DEC 28, 2017 7:52 AM PST

Migration Season Gives Scientists an Opportunity to Study Snowy Owls

WRITTEN BY: Anthony Bouchard

As beautiful as the snowy owl is, animal experts know very little about it. On the other hand, their extensive headcount near the Great Lakes in the Northern United States signals how their migration season is upon us.

Migration season is helping researchers study the life and behavior of snowy owls.

Image Credit: Pixabay

For researchers, it’s an opportunity to trap a few snowy owls and outfit them with specialized tracking devices that can tell us more about their unique lifestyle. Among the types of information that these transmitters provide are movement patterns and environmental conditions encompassing the raptors, among other things.

"There is still a lot that we don't know about them, but we aim to answer the questions in the next few years," said Canadian biologist Jean-Francois Therrien, a senior researcher at Hawk Mountain Sanctuary in Pennsylvania.

"They look around the Arctic. The movement is amazing to watch on a map: There are no straight lines. They're zigzagging."

Related: Snowy owls in Southern climates?

These transmitters operate via solar power and utilize the same cellular towers that our smartphones and tablets use to send and receive internet data. Whenever a tracked snowy owl flies within proximity of one of these towers, the device uploads information to a private database for researchers to study on a computer.

Initial estimates suggested that there might be around 300,000 snowy owls in the wild, but the researchers involved with this study say that number is probably closer to 30,000. Nevertheless, there isn’t enough recorded information about snowy owls to know if their populations are declining or not.

Given just how little we know about them, the International Union for the Conservation of Nature (IUCN) lists the bird on the organization's Red List as a “vulnerable” species.

Related: Barn owls' sense of hearing doesn't deteriorate with age

Conservationists hope that this research might spur discoveries concerning the species’ lifestyle and wild population numbers. The snowy owl’s diet is of particular interest because fluctuations in natural food source availability could set off a chain reaction that impacts the snowy owls directly.

Climate change is one of the driving factors that can impact the snowy owl’s natural prey, such a lemmings, and it’s something that researchers want to keep a close eye on. Since there isn’t much of a starting point for snowy owl populations today, it’s vital that we gather data as soon as possible so that we can take the proper steps for conservation when the time comes.

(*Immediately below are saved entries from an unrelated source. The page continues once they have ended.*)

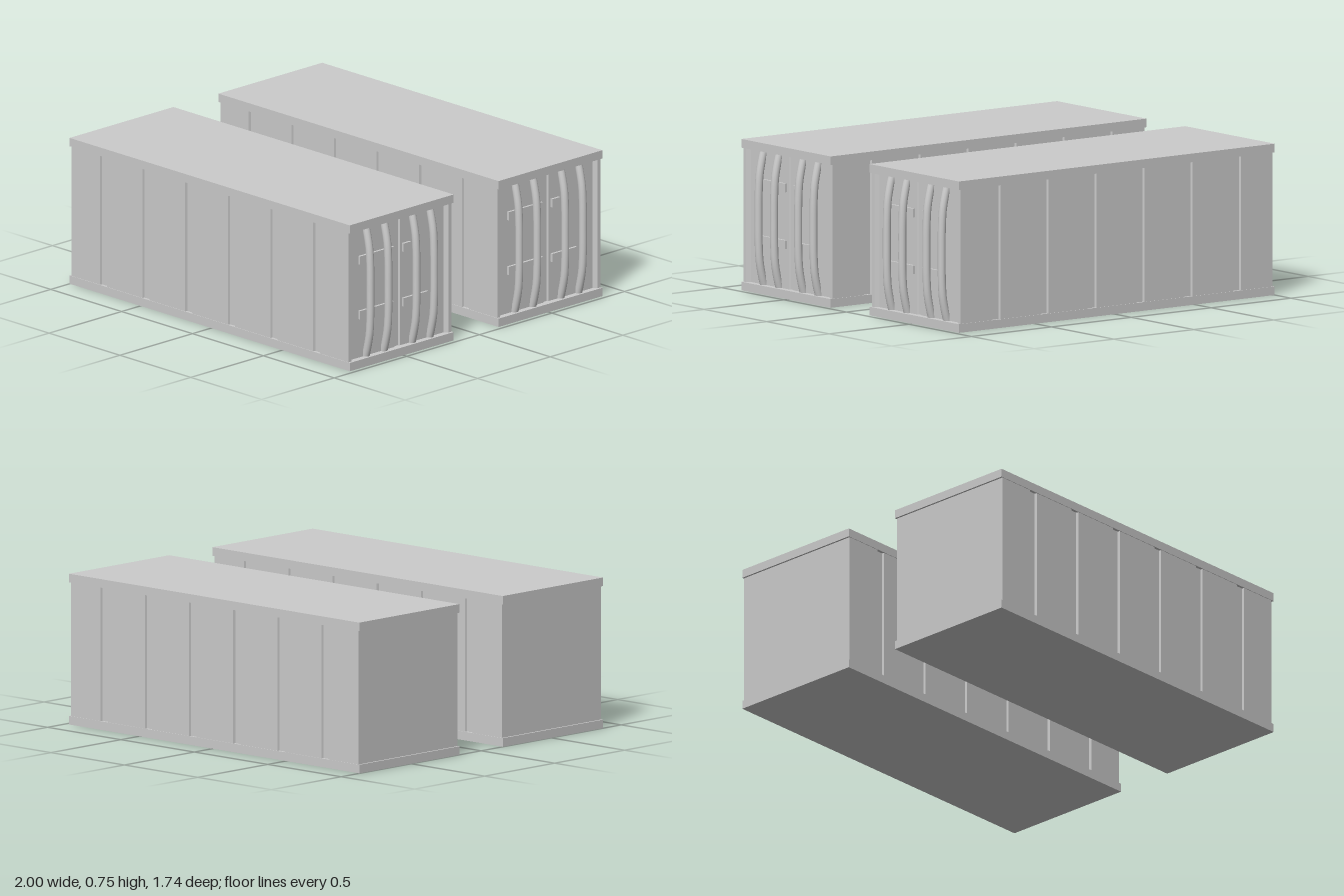
import * as THREE from 'three';

const mat = new THREE.MeshStandardMaterial({ color: 0xcccccc });
const LENGTH = 1.977, WIDTH = 0.715, HEIGHT = 0.755, SLAB = 0.043;
const MID_X = -1 + LENGTH / 2;

function add(parent, name, geometry, x = 0, y = 0, z = 0) {
  const mesh = new THREE.Mesh(geometry, mat);
  mesh.name = name;
  mesh.position.set(x, y, z);
  parent.add(mesh);
  return mesh;
}

// Plan outline: grooved long walls, plain rear, recessed doors with a seam
function bodyGeometry() {
  const w = WIDTH / 2 - 0.003, d = 0.012;
  const half = [[-0.99, w]];
  for (let i = 0; i < 6; i++) {
    const x = -0.765 + i * 0.301;
    half.push([x - 0.025, w], [x - 0.022, w - d], [x + 0.022, w - d], [x + 0.025, w]);
  }
  half.push([0.965, w], [0.965, w - 0.02], [0.945, w - 0.035], [0.945, 0.018], [0.937, 0.012]);
  const points = [
    ...half.map(([x, y]) => new THREE.Vector2(x, -y)),
    ...half.reverse().map(([x, y]) => new THREE.Vector2(x, y)),
  ];
  const geometry = new THREE.ExtrudeGeometry(new THREE.Shape(points), {
    depth: HEIGHT - 2 * SLAB, bevelEnabled: false,
  });
  return geometry.rotateX(-Math.PI / 2);
}

// Locking bar that bows outwards from the door
function barGeometry() {
  const path = new THREE.CatmullRomCurve3([
    [0.945, 0.043], [0.958, 0.09], [0.972, 0.16], [0.978, 0.25], [0.979, 0.378],
    [0.978, 0.505], [0.972, 0.595], [0.958, 0.665], [0.945, 0.712],
  ].map(([x, y]) => new THREE.Vector3(x, y, 0)));
  return new THREE.TubeGeometry(path, 32, 0.02, 12);
}

function createContainer() {
  const container = new THREE.Group();
  container.name = 'container';
  const slab = new THREE.BoxGeometry(LENGTH, SLAB, WIDTH);
  add(container, 'floorSlab', slab, MID_X, SLAB / 2);
  add(container, 'roofSlab', slab, MID_X, HEIGHT - SLAB / 2);
  add(container, 'corrugatedBody', bodyGeometry(), 0, SLAB);

  const bar = barGeometry();
  for (const z of [0.217, 0.093, -0.1, -0.222]) add(container, 'lockingBar', bar, 0, 0, z);

  // Flat cross plates on the doors: y centre, z from, z to
  for (const [y, z0, z1] of [[0.265, 0.033, 0.268], [0.548, 0.033, 0.268],
    [0.265, -0.203, -0.032], [0.548, -0.085, -0.032]]) {
    add(container, 'doorPlate', new THREE.BoxGeometry(0.016, 0.043, z1 - z0), 0.95, y, (z0 + z1) / 2);
  }
  return container;
}

export function createModel() {
  const model = new THREE.Group();
  model.name = 'containerPair';
  for (const z of [0.5125, -0.5125]) {
    const container = createContainer();
    container.position.z = z;
    model.add(container);
  }
  return model;
}
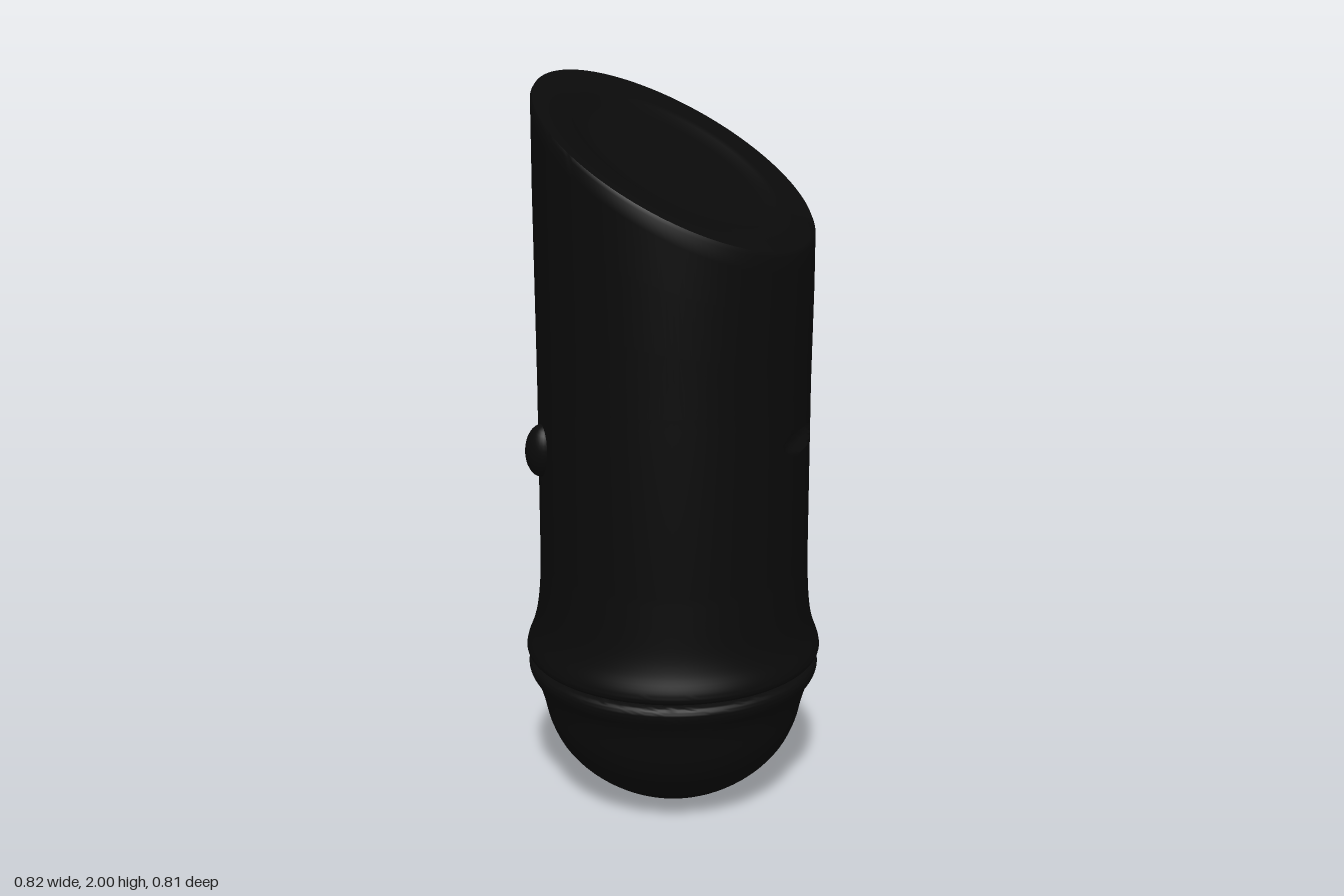
import * as THREE from 'three';
import { toCreasedNormals } from 'three/addons/utils/BufferGeometryUtils.js';

const SIDES = 144;
const black = new THREE.MeshStandardMaterial({ color: 0x0a0a0a });
black.name = 'black';

const smooth = (pts, n) =>
  new THREE.SplineCurve(pts.map(([r, y]) => new THREE.Vector2(r, y))).getPoints(n);

function addPart(group, name, geometry) {
  const mesh = new THREE.Mesh(toCreasedNormals(geometry, 0.75), black);
  mesh.name = name;
  group.add(mesh);
  return mesh;
}

// Carved facial slits: angle from +x towards +z, height, half sizes, depth
const slits = [
  { angle: 0.65, y: 1.08, a: 0.29, h: 0.03, depth: 0.03 },
  { angle: -0.45, y: 1.08, a: 0.27, h: 0.03, depth: 0.03 },
  { angle: 0.09, y: 0.78, a: 0.19, h: 0.016, depth: 0.025 },
];

// Hollow cut of the slits, the slanted top and the slight offset of the tube
function shapeTube(geometry) {
  const pos = geometry.attributes.position;
  for (let i = 0; i < pos.count; i++) {
    let x = pos.getX(i), y = pos.getY(i), z = pos.getZ(i);
    const angle = Math.atan2(z, x);
    for (const s of slits) {
      const u = (angle - s.angle) / s.a;
      const v = (y - s.y) / s.h;
      const inside = 1 - u * u - v * v;
      if (inside > 0 && y < 1.2) {
        const k = 1 - s.depth * Math.sqrt(inside) / 0.37;
        x *= k;
        z *= k;
      }
    }
    const slant = THREE.MathUtils.clamp((y - 1.2) / 0.55, 0, 1);
    y -= slant * 0.382 * (x + z);
    z += 0.008 * THREE.MathUtils.smoothstep(y, 0.45, 0.65);
    pos.setXYZ(i, x, y, z);
  }
  return geometry;
}

export function createModel() {
  const model = new THREE.Group();
  model.name = 'slantedTube';

  // Rounded bottom cup with a flared lip
  const cup = smooth([
    [0, 0], [0.09, 0.006], [0.17, 0.032], [0.25, 0.085], [0.31, 0.15], [0.345, 0.22],
    [0.363, 0.29], [0.378, 0.335], [0.398, 0.37], [0.401, 0.395], [0.385, 0.409], [0.34, 0.413],
  ], 48);
  cup[0].set(0, 0);
  addPart(model, 'bottomCup', new THREE.LatheGeometry(cup, SIDES));

  // Tube: flared foot, fine rows around the carved face, then a slanted dished top
  const profile = smooth([
    [0.34, 0.413], [0.385, 0.417], [0.405, 0.43], [0.404, 0.455], [0.388, 0.5],
    [0.377, 0.55], [0.37, 0.62], [0.367, 0.7],
  ], 30);
  for (let y = 0.71; y < 1.17; y += 0.008) profile.push(new THREE.Vector2(0.367, y));
  for (const [r, y] of [
    [0.367, 1.2], [0.369, 1.4], [0.371, 1.6], [0.371, 1.75], [0.371, 1.79], [0.366, 1.8],
    [0.28, 1.8], [0.265, 1.795], [0.24, 1.782], [0.22, 1.78], [0, 1.78],
  ]) profile.push(new THREE.Vector2(r, y));
  addPart(model, 'tube', shapeTube(new THREE.LatheGeometry(profile, SIDES)));

  // Small bud on the side opposite the face
  const bud = addPart(model, 'bud', new THREE.SphereGeometry(1, 24, 16));
  bud.scale.set(0.045, 0.078, 0.055);
  bud.position.set(-0.364, 1.03, -0.005);
  bud.rotation.x = 0.3;

  return model;
}
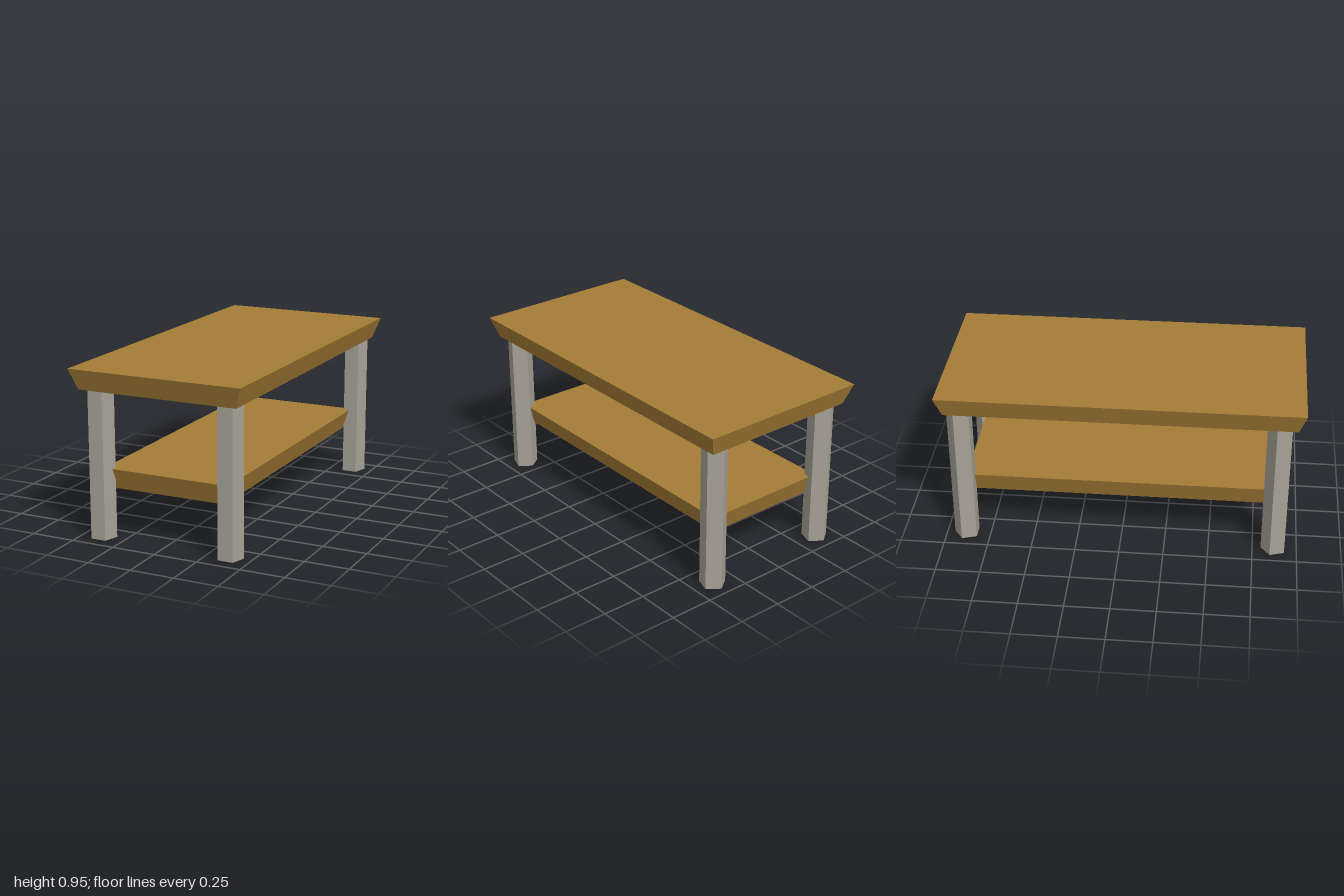
import * as THREE from 'three';

// Rectangular slab whose underside is inset on all four sides
function taperedSlab(width, height, depth, inset) {
  const geometry = new THREE.BoxGeometry(width, height, depth);
  const p = geometry.attributes.position;
  for (let i = 0; i < p.count; i++) {
    if (p.getY(i) < 0) {
      p.setX(i, p.getX(i) - Math.sign(p.getX(i)) * inset);
      p.setZ(i, p.getZ(i) - Math.sign(p.getZ(i)) * inset);
    }
  }
  geometry.computeVertexNormals();
  return geometry;
}

export function createModel() {
  const wood = new THREE.MeshStandardMaterial({ color: 0xa57c36, flatShading: true });
  wood.name = 'wood';
  const stone = new THREE.MeshStandardMaterial({ color: 0xa7a297, flatShading: true });
  stone.name = 'greyLeg';

  const table = new THREE.Group();
  table.name = 'table';

  const add = (name, geometry, material, x, y, z) => {
    const mesh = new THREE.Mesh(geometry, material);
    mesh.name = name;
    mesh.position.set(x, y, z);
    table.add(mesh);
  };

  // Table top and lower shelf
  const thickness = 0.117;
  add('tableTop', taperedSlab(1, thickness, 2, 0.04), wood, 0, 0.95 - thickness / 2, 0);
  add('shelf', taperedSlab(0.74, thickness, 1.74, 0.04), wood, 0, 0.39 - thickness / 2, 0);

  // Five-sided legs, all with a flat side to the front
  const legHeight = 0.835;
  const legGeometry = new THREE.CylinderGeometry(0.0735, 0.0735, legHeight, 5);
  legGeometry.rotateY(Math.PI);
  for (const [end, z] of [['front', 0.871], ['back', -0.884]]) {
    for (const [side, x] of [['Left', 0.381], ['Right', -0.381]]) {
      add(`${end}${side}Leg`, legGeometry, stone, x, legHeight / 2, z);
    }
  }

  return table;
}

It should be interesting to see what the researchers can gather from the new tracking data; with any luck, it will go on to benefit scientific research.

Source: Phys.org

About the Author
  • Fascinated by scientific discoveries and media, Anthony found his way here at LabRoots, where he would be able to dabble in the two. Anthony is a technology junkie that has vast experience in computer systems and automobile mechanics, as opposite as those sound.
You May Also Like
MAY 07, 2020
Health & Medicine
Mosquito Feeding Time Shift Impacts Malaria Prevention Methods
MAY 07, 2020
Mosquito Feeding Time Shift Impacts Malaria Prevention Methods
Thanks to the success of insecticide-treated bed nets, mosquitos seem to have shifted their feeding times away from the ...
MAY 07, 2020
Chemistry & Physics
Your Night Light Could Be a Glowing Plant
MAY 07, 2020
Your Night Light Could Be a Glowing Plant
Glowing plants light themselves up House plants are not just decorations: thanks to science, they might become a part of ...
MAY 31, 2020
Plants & Animals
These Penguin Chicks Now Face the Trials of Adulthood
MAY 31, 2020
These Penguin Chicks Now Face the Trials of Adulthood
Like any other bird species, adult penguins follow the tried and true tradition of raising their young close to the nest ...
JUN 07, 2020
Plants & Animals
Everything You Need to Know About the Tawny Frogmouth
JUN 07, 2020
Everything You Need to Know About the Tawny Frogmouth
Tawny frogmouths (Podargus strigoides) are a captivating species of nocturnal bird that, although owl-esque in terms of ...
JUL 08, 2020
Cell & Molecular Biology
How Caffeine Can Aid Lizard Conservation Efforts
JUL 08, 2020
How Caffeine Can Aid Lizard Conservation Efforts
Lizards are thought to be under threat due to habitat loss, predation, climate change, and other factors worldwide.
AUG 13, 2020
Plants & Animals
A Mutation May Have Helped Howler Monkeys Survive Yellow Fever
AUG 13, 2020
A Mutation May Have Helped Howler Monkeys Survive Yellow Fever
In 2007, an outbreak of yellow fever devastated the howler monkey population of El Parque El Piñalito. A genetic mutatio ...
Loading Comments...